It doesn't require much imagination to see why Nika Roza Danilova -- who has been releasing dark, deeply arresting pop music as Zola Jesus for the past four years -- decided to call her newest record Conatus (which, in philosophical terms, means "a striving of natural impulse," and is available this month on Sacred Bones, one of the most forward-thinking labels around). "I was focused on growing artistically and within my capabilities as a producer and as a songwriter. It felt like a culmination of the past couple years," the 22-year-old says over the phone from her home in Los Angeles.

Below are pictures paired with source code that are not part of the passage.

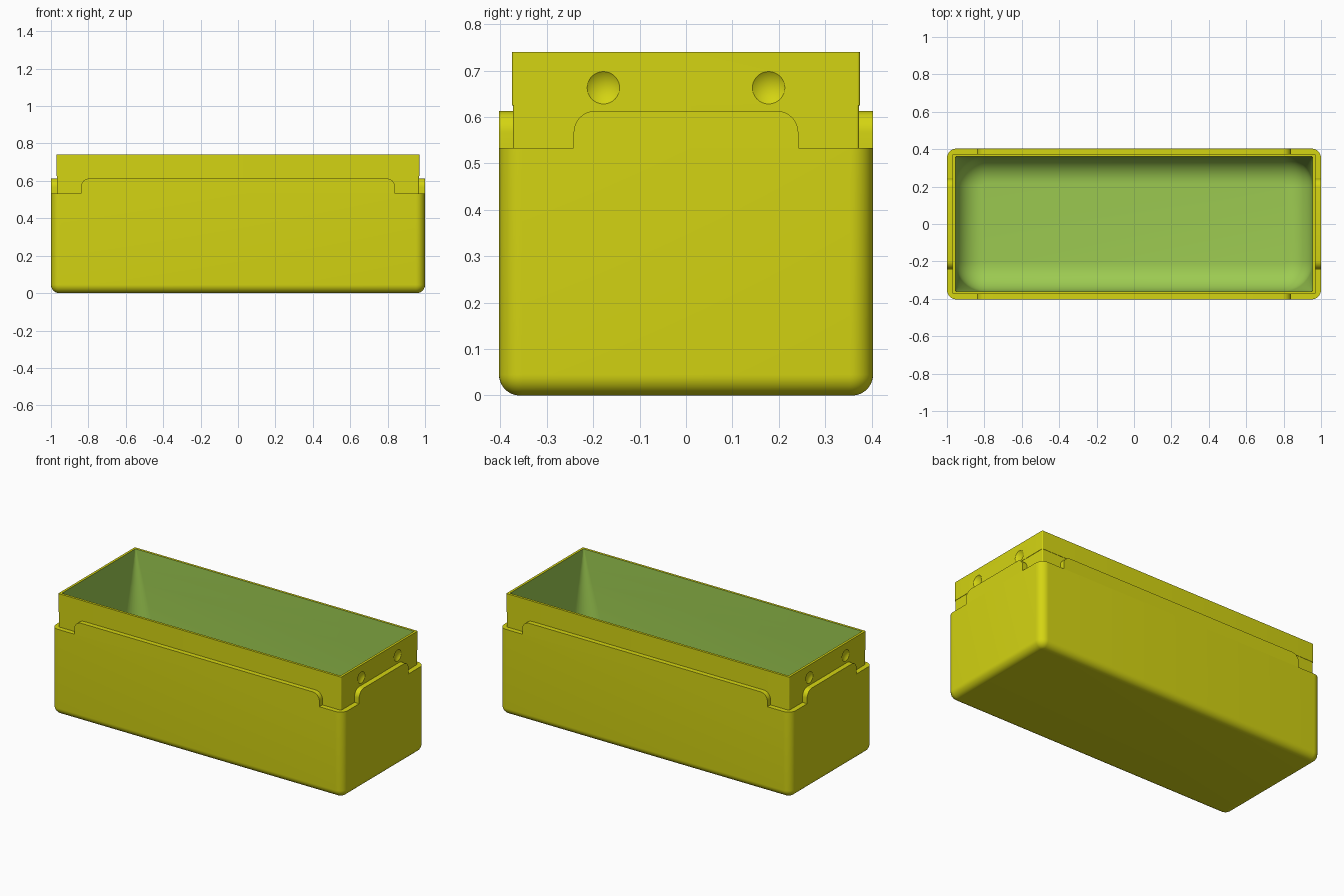
import bpy, bmesh, math
from mathutils import Vector

if "Cube" in bpy.data.objects:
    bpy.data.objects.remove(bpy.data.objects["Cube"])

HX, HY = 1.0, 0.403            # half size of the outer body
SHOULDER, TAB_TOP, LIP_Z, TOP = 0.533, 0.613, 0.625, 0.74
HALF_PI = math.pi / 2


def material(name, rgb):
    m = bpy.data.materials.new(name)
    m.use_nodes = True
    m.diffuse_color = (*rgb, 1)
    m.node_tree.nodes["Principled BSDF"].inputs["Base Color"].default_value = (*rgb, 1)
    return m


MATERIALS = [material("olive_yellow", (0.66, 0.66, 0.006)),
             material("leaf_green", (0.337, 0.597, 0.083))]


def finish(bm, name, slot=0):
    bmesh.ops.recalc_face_normals(bm, faces=bm.faces)
    for f in bm.faces:
        f.material_index = slot
    mesh = bpy.data.meshes.new(name)
    bm.to_mesh(mesh)
    bm.free()
    for m in MATERIALS:
        mesh.materials.append(m)
    obj = bpy.data.objects.new(name, mesh)
    bpy.context.collection.objects.link(obj)
    return obj


def select(obj):
    bpy.ops.object.select_all(action='DESELECT')
    obj.select_set(True)
    bpy.context.view_layer.objects.active = obj


def smooth(obj):
    select(obj)
    bpy.ops.object.shade_smooth_by_angle(angle=math.radians(30))


def rounded_rect(bm, hx, hy, r, z, steps=10):
    ring = []
    for k, (sx, sy) in enumerate([(1, 1), (-1, 1), (-1, -1), (1, -1)]):
        for i in range(steps + 1):
            a = HALF_PI * (k + i / steps)
            ring.append(bm.verts.new((sx * (hx - r) + r * math.cos(a),
                                      sy * (hy - r) + r * math.sin(a), z)))
    return ring


def loft(name, levels, slot=0):
    """Closed solid through rounded rectangles (half x, half y, radius, z)."""
    bm = bmesh.new()
    rings = [rounded_rect(bm, *lv) for lv in levels]
    for a, b in zip(rings, rings[1:]):
        for i in range(len(a)):
            j = (i + 1) % len(a)
            bm.faces.new((a[i], a[j], b[j], b[i]))
    bm.faces.new(rings[0][::-1])
    bm.faces.new(rings[-1])
    return finish(bm, name, slot)


def bottom_fillet(hx, hy, corner, fillet, z0, steps=10):
    """Levels that round the bottom edge, from the floor upward."""
    levels = []
    for i in range(steps + 1):
        a = HALF_PI * i / steps
        inset = fillet * (1 - math.sin(a))
        levels.append((hx - inset, hy - inset, corner - inset,
                       z0 + fillet * (1 - math.cos(a))))
    return levels


def subtract(obj, cutter):
    mod = obj.modifiers.new("cut", 'BOOLEAN')
    mod.operation = 'DIFFERENCE'
    mod.solver = 'EXACT'
    mod.object = cutter
    select(obj)
    bpy.ops.object.modifier_apply(modifier=mod.name)


def tab(name, half, axis, sign):
    """Raised plate with rounded top corners along one side."""
    r = 0.046
    profile = [(-half, SHOULDER), (half, SHOULDER)]
    for side, start in ((1, 0), (-1, HALF_PI)):
        for i in range(9):
            a = start + HALF_PI * i / 8
            profile.append((side * (half - r) + r * math.cos(a),
                            TAB_TOP - r + r * math.sin(a)))
    outer = HX if axis == 'x' else HY
    depth = 0.036

    def place(u, d, z):
        return Vector((sign * d, u, z)) if axis == 'x' else Vector((u, sign * d, z))

    bm = bmesh.new()
    face = bm.faces.new([bm.verts.new(place(u, outer, z)) for u, z in profile])
    new = bmesh.ops.extrude_face_region(bm, geom=[face])["geom"]
    # keep the outer face as the second cap
    back = [v for v in new if isinstance(v, bmesh.types.BMVert)]
    bmesh.ops.translate(bm, verts=back, vec=place(0, -depth, 0))
    if not face.is_valid:
        edges = [e for e in bm.edges if e.is_boundary]
        bmesh.ops.holes_fill(bm, edges=edges, sides=0)
    smooth(finish(bm, name))


# Outer shell, recessed neck and slightly overhanging lip
body = loft("body", bottom_fillet(HX, HY, 0.05, 0.045, 0) + [(HX, HY, 0.05, SHOULDER)])
neck = loft("neck", [(0.968, 0.373, 0.006, z) for z in (SHOULDER, LIP_Z)])
lip = loft("lip", [(0.97, 0.375, 0.006, z) for z in (LIP_Z, TOP)])

# Cavity: square at the rim, blending to rounded corners and a filleted floor
IX, IY = 0.955, 0.36
cavity = loft("cavity_cutter",
              bottom_fillet(IX, IY, 0.155, 0.145, 0.04)
              + [(IX, IY, 0.004, TOP), (IX, IY, 0.004, TOP + 0.1)], slot=1)
for part in (body, neck, lip):
    subtract(part, cavity)
bpy.data.objects.remove(cavity)

# Shallow round dimples in both ends of the lip
for sx in (-1, 1):
    for sy in (-1, 1):
        bm = bmesh.new()
        bmesh.ops.create_uvsphere(bm, u_segments=48, v_segments=32, radius=0.057)
        bmesh.ops.translate(bm, verts=bm.verts, vec=(sx * 1.015, sy * 0.178, 0.663))
        dimple = finish(bm, "dimple_cutter")
        subtract(lip, dimple)
        bpy.data.objects.remove(dimple)

for part in (body, neck, lip):
    smooth(part)

# Tabs on all four sides
tab("front_tab", 0.84, 'y', -1)
tab("back_tab", 0.84, 'y', 1)
tab("left_tab", 0.242, 'x', 1)
tab("right_tab", 0.242, 'x', -1)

And it should feel like a culmination, seeing as that at 21, she finished her undergraduate degree (French with a philosophy minor) and made some of the most exciting music of last year with her Stridulum and Valusia EPs. They hinted at Zola Jesus' pop potential, and while Conatus does contain some very knotty, challenging pieces, Danilova is learning how to synthesize both of these very different aspects of her musical character. On one hand, you have the murkier motivations (industrial dabblings, noisier textures), and on the other, a more welcoming side (stirring, emotional vocal performances, rhythmic post-punk underpinnings).
Danilova's willingness to blend these two opposing impulses on Conatus will no doubt earn her some more visibility, but it may be even more important in exploring what she isn't about. Standing at only 4'11", perhaps too much has been made of the little girl/big voice thing; while the intensity of her stage performance is striking, too often it is regarded as something of an oddity. And then there's the whole "goth" tag, which Danilova is quick to brush off. Conatus seems ready to set the record straight. As she puts it: "It was really important for me that I did things that were far beyond my means in all areas of being a musician."
Conatus is out now.